For nearly two years, Marc Reason, 47, has been president of the Overbrook Park Civic Association. Reason doesn’t only work as the president of the OPCA, he is a teacher at the Harambee Institute of Science and Technology Charter School, head of a local community basketball league as well as a youth group leader in his church. Besides being a beacon of information for the community, Reason and his group participate in multiple monthly outreach programs. Newly painted railings, which were once a chipped up mess, lead to the OPCA community center in the heart of Rose Playground, located just off 75th Street and Lansdowne Avenue, near Haverford Avenue. Inside the building, there is an open area to set up tables and chairs for meetings, birthdays and graduation parties. Reason explained what being the president of the OPCA entails and how this group remains an active member of the West Philadelphia community.
What does the Overbrook Park Civic Association do in the community?
Our primary function is to, number one, keep the community informed about events and things that are going on in the community. That’s zoning, nuisance and business. We also do beautification; we plant flowers and clean up the area regularly. We do free movie nights and Community Day, where we feed the neighbors and have music, games and give out free book bags to the kids for school. Lastly, we act as a liaison between Councilman (Curtis) Jones’ office and also other city officials in the community. A lot of times, the information comes to us and we disseminate it through the community.
How would you explain to others what this community is like?
Our community is Overbrook Park, even though we are a part of West Philadelphia. We are a middle class neighborhood. Roughly 4,000 to 5,000 people live here. It’s a mixture of maybe 60/40 homeowners to renters. Most of our community is a working class community. The community is very engaged. When things happen, our community is really willing to come out and support.
How has the OPCA made a difference in the community?
A couple of months ago, we were having problems with the traffic lights down the hill from Rose Park. The city did a study taking the traffic lights out, and all the traffic was rushing down the hill. We stayed on it, had the news here, had councilmen out here, we even had Congressman Bob Brady come out. We got it changed, because if there’s one thing they know about this community outside of everything else, is that we vote. A lot of times, candidates don’t really have to canvass here because we vote in this neighborhood.
What are some challenges that face the OPCA?

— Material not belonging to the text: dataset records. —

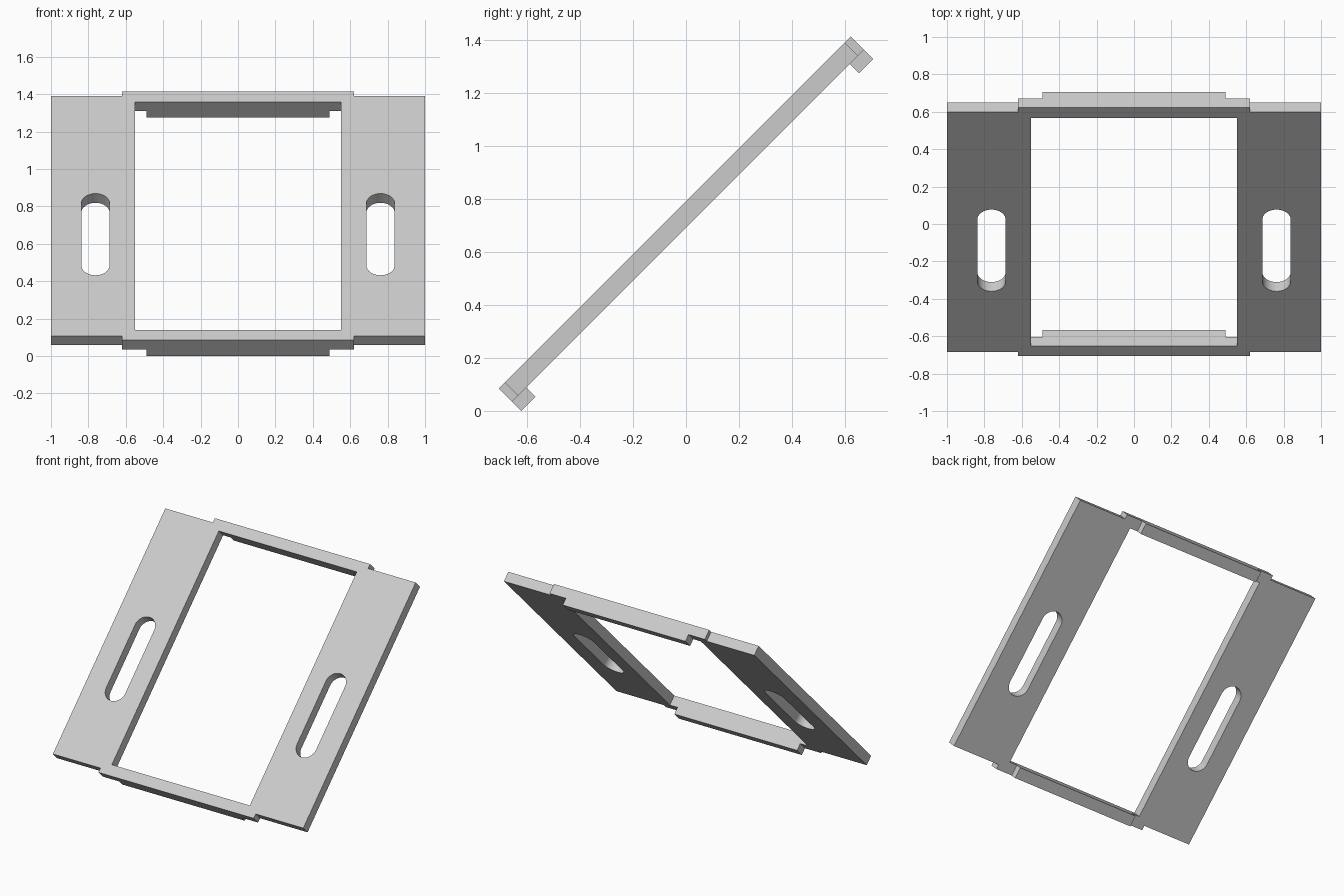
import bpy
import math
from mathutils import Matrix

if "Cube" in bpy.data.objects:
    bpy.data.objects.remove(bpy.data.objects["Cube"], do_unlink=True)

# Plain grey finish
grey = bpy.data.materials.new("light grey")
grey.use_nodes = True
color = (0.6, 0.6, 0.6, 1)
grey.diffuse_color = color
grey.node_tree.nodes["Principled BSDF"].inputs["Base Color"].default_value = color

# Sizes in the plane of the frame, before it is tilted
THICK = 0.07
PANEL_END, RAIL_END, OPEN_END = 0.907, 0.939, 0.863
RAIL_X, OPEN_X, LIP_X = 0.62, 0.551, 0.49
LIP_DROP = 0.05
TILT = Matrix.Rotation(math.radians(45), 4, "X") @ Matrix.Translation((0, 0.4995, 0.5245))


def rectangle(x, y):
    return [(-x, -y), (x, -y), (x, y), (-x, y)]


def slot(cx, cy, radius, half_length, steps=16):
    points = []
    for end, start in ((1, 0), (-1, math.pi)):
        for i in range(steps + 1):
            a = start + math.pi * i / steps
            points.append((cx + radius * math.cos(a),
                           cy + end * (half_length - radius) + radius * math.sin(a)))
    return points


def plate(name, loops, thickness, z=0):
    """Flat plate from an outline and its holes, tilted into place."""
    curve = bpy.data.curves.new(name, "CURVE")
    curve.dimensions = "2D"
    curve.fill_mode = "BOTH"
    curve.extrude = thickness / 2
    for points in loops:
        spline = curve.splines.new("POLY")
        spline.points.add(len(points) - 1)
        for p, (x, y) in zip(spline.points, points):
            p.co = (x, y, 0, 1)
        spline.use_cyclic_u = True
    obj = bpy.data.objects.new(name, curve)
    bpy.context.collection.objects.link(obj)
    bpy.ops.object.select_all(action="DESELECT")
    obj.select_set(True)
    bpy.context.view_layer.objects.active = obj
    bpy.ops.object.convert(target="MESH")
    obj = bpy.context.object
    obj.name = name
    obj.data.transform(TILT @ Matrix.Translation((0, 0, z)))
    obj.data.materials.clear()
    obj.data.materials.append(grey)
    bpy.ops.object.shade_smooth_by_angle(angle=math.radians(30))
    return obj


# Frame: side panels joined by slightly longer end rails, with slots
corner = [(1, PANEL_END), (RAIL_X, PANEL_END), (RAIL_X, RAIL_END)]
top = corner + [(-x, y) for x, y in reversed(corner)]
outline = top + [(-x, -y) for x, y in top]
slots = [slot(side * 0.762, -0.14, 0.076, 0.309) for side in (-1, 1)]
plate("slotted_frame", [outline, rectangle(OPEN_X, OPEN_END)] + slots, THICK)

# Lips under the two end rails
for name, side in (("upper_lip", 1), ("lower_lip", -1)):
    mid = side * (RAIL_END + OPEN_END) / 2
    loop = [(x, y + mid) for x, y in rectangle(LIP_X, (RAIL_END - OPEN_END) / 2)]
    plate(name, [loop], LIP_DROP, -(THICK + LIP_DROP) / 2)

Our biggest challenge is that we still are not able to reach all the residents. I wish we could get a bigger proportion to come out. Our goal this year is to increase membership and increase engagement. The more people that are engaged and involved I think the less challenges we will have.
What made you want to become a leader in the community?
I love teaching. I’ve been teaching now for 16 years. You can’t have a civic association without a president, and the former president did about three terms, and you only really need to do one term. Since I came to the meetings and was able to get information for my family, I ran unopposed and took over the civic association because we need this here; it’s very vital to the community.
– Text and images by Kevin Glasson and E.J. Smith